Duterte's popularity, media war

How do we reconcile the responses?

The numbers supporting the drugs war in both Pulse and SWS noticeably mirror Duterte's approval ratings during the same period – 8 in 10 Filipinos gave him good marks. Pulse recorded his approval rating at 83% while SWS recorded his satisfaction rating at 77%.  

The numbers suggest a feedback loop.

Duterte, who showed a come-from-behind-victory in the 2016 presidential elections, campaigned on a platform of fighting worsening criminality, which he said is caused by illegal drugs. The politician who didn't conform to the traditional mold of a Manila politician captured public support despite of – and probably because of – his violent solutions and constant cursing.

Duterte's popularity appears to rest on his drugs war. Support for the drugs war appears to rest on the President's popularity. It's essentially personality politics.

Tabunda says the drugs war does not appear to be a "gut issue" for the majority of Filipinos, who are generally more concerned about their economic situations.

There is no empathy for the victims – up to 8,000 as of March – who make up .01% of the population. 

What makes a gut issue?

This brings us back to the questions that Pulse and SWS asked the respondents and how the public may have understood them.

Pulse asked a question that expressly mentioned government operations against illegal drugs, a campaign that is very closely associated with Duterte. The other questions that mentioned the drugs war also recorded public support for the campaign. 

In comparison, SWS did not mention the drugs war in the specific question about extra-judicial killings. SWS may have also turned the question into a gut issue when its asked its respondents to think of the possibility that they or their families could become victims.

Perhaps it's still the honeymoon stage, but the numbers really show that the public is behind Duterte and his campaigns. 

But the bigger question is why? This is a question that surveys will not adequately answer. Tabunda says focus group discussions (FGD) is the way to go, albeit an expensive research method.

If you're still unconvinced, look at public support for death penalty and how it changed almost overnight when Duterte became president.

In July 2016, up to 81% of Filipinos said they support the imposition of death penalty on heinous crimes. Only 11% disagreed. The other 8% were undecided. 

It's a great leap from years ago, in November 2012, when 55% supported death penalty. 

Surveys only capture public perception. It is, above all, a media game.

The President takes the podium at every opportunity to tell the public why his drugs war is important. He parries criticism every step of the way and discredits anyone and everyone who tries to get in the way.

His speeches are broadcast on social media while practically all the media institutions bring his message to the crowd.
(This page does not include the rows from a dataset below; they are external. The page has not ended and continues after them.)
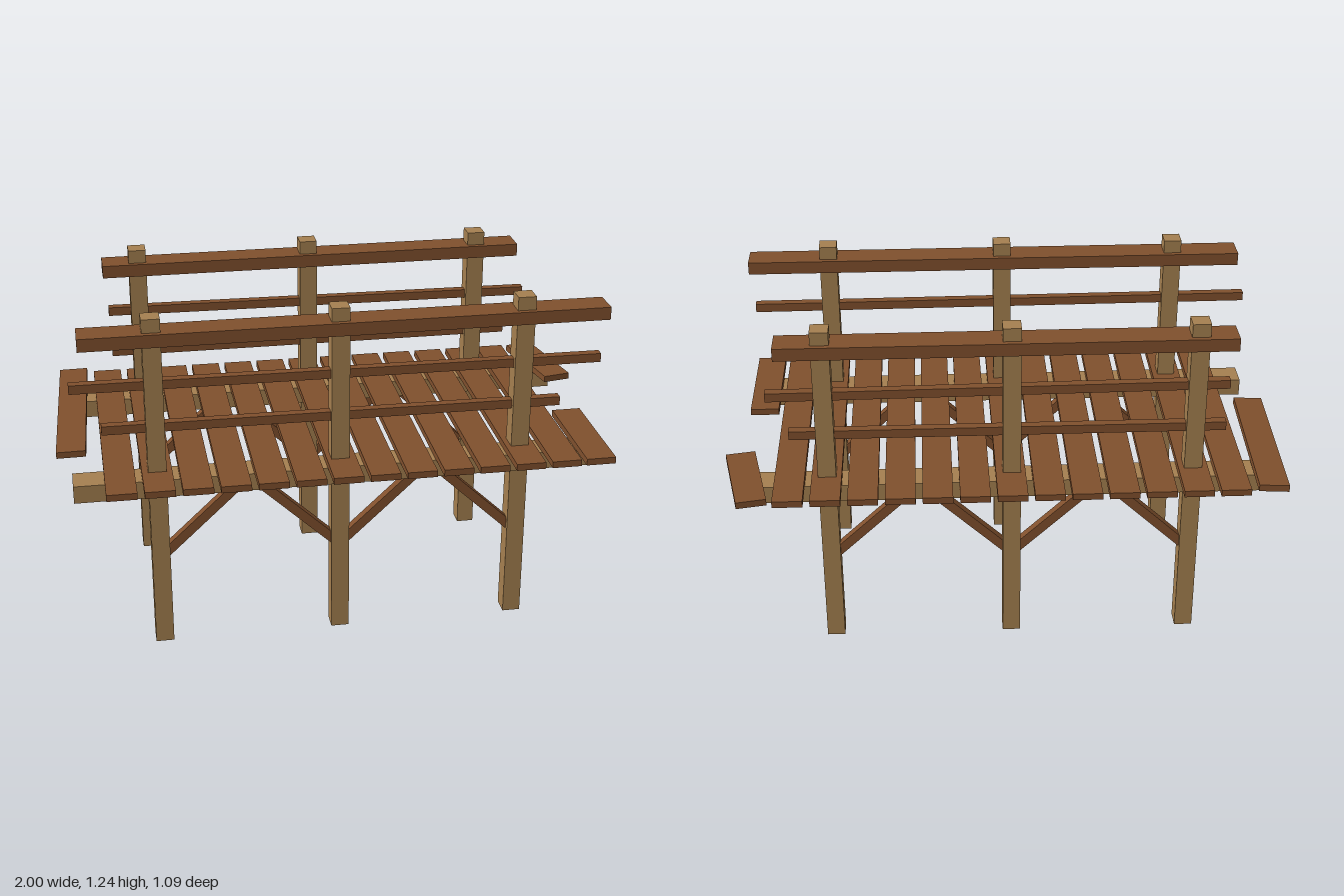
import * as THREE from 'three';

const paleWood = new THREE.MeshStandardMaterial({ color: 0xa58050, flatShading: true });
const darkWood = new THREE.MeshStandardMaterial({ color: 0x80502d, flatShading: true });

export function createModel() {
  const model = new THREE.Group();
  model.name = 'woodenFootbridge';

  // Timber given by its size and centre
  const timber = (name, material, size, centre, rotation = [0, 0, 0], parent = model) => {
    const mesh = new THREE.Mesh(new THREE.BoxGeometry(...size), material);
    mesh.name = name;
    mesh.position.set(...centre);
    mesh.rotation.set(...rotation, 'YXZ');
    parent.add(mesh);
    return mesh;
  };

  const postX = [-0.66, -0.02, 0.627];
  const postHalf = 0.032;

  // Rails of each side: [name, start x, end x, y, height, depth, tilt]
  const sides = [
    {
      name: 'frontSide', z: 0.362, rails: [
        ['handrail', -0.906, 0.922, 1.169, 0.046, 0.105, 0],
        ['upperRail', -0.943, 0.91, 0.994, 0.032, 0.032, -0.004],
        ['lowerRail', -0.842, 0.77, 0.837, 0.032, 0.032, -0.003],
      ],
    },
    {
      name: 'backSide', z: -0.352, rails: [
        ['handrail', -0.79, 0.785, 1.169, 0.046, 0.105, 0],
        ['upperRail', -0.775, 0.825, 0.994, 0.032, 0.032, -0.007],
        ['lowerRail', -0.77, 0.753, 0.837, 0.032, 0.032, 0.001],
      ],
    },
  ];

  for (const { name, z, rails } of sides) {
    const side = new THREE.Group();
    side.name = name;
    model.add(side);

    // Long beam under the deck
    timber('beam', paleWood, [1.89, 0.064, 0.105], [-0.005, 0.623, z], undefined, side);

    for (const x of postX) {
      timber('post', paleWood, [postHalf * 2, 1.24, 0.067], [x, 0.62, z], undefined, side);
    }
    for (const [railName, x0, x1, y, h, d, tilt] of rails) {
      timber(railName, darkWood, [x1 - x0, h, d], [(x0 + x1) / 2, y, z], [0, 0, tilt], side);
    }

    // Diagonal braces rising from the posts to the beam
    const braces = [[0, 1], [1, -1], [1, 1], [2, -1]];
    for (const [post, dir] of braces) {
      const start = new THREE.Vector2(postX[post] + dir * (postHalf - 0.01), 0.353);
      const end = new THREE.Vector2(start.x + dir * 0.275, 0.611);
      const mid = start.clone().add(end).divideScalar(2);
      const angle = dir * Math.atan2(end.y - start.y, Math.abs(end.x - start.x));
      timber('brace', darkWood, [start.distanceTo(end), 0.034, 0.034], [mid.x, mid.y, z], [0, 0, angle], side);
    }
  }

  // Deck of evenly spaced planks
  const deck = new THREE.Group();
  deck.name = 'deck';
  model.add(deck);
  for (let i = 0; i < 13; i++) {
    timber('plank', darkWood, [0.105, 0.024, 1.085], [-0.79 + i * 0.129, 0.667, 0.002], undefined, deck);
  }

  // Broken and loose planks at the two ends
  timber('brokenPlank', darkWood, [0.105, 0.024, 0.425], [0.882, 0.667, 0.331], undefined, deck);
  timber('shortLoosePlank', darkWood, [0.105, 0.024, 0.34], [0.912, 0.669, -0.37], [0.01, 0.19, 0], deck);
  timber('longLoosePlank', darkWood, [0.105, 0.024, 0.69], [-0.935, 0.666, -0.196], [0.045, -0.044, 0.03], deck);

  return model;
}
It's no surprise why he's winning. – Rappler.com

Carmela Fonbuena has an MA in Political Communication from Cardiff University in the UK. She studied polling and public behavior.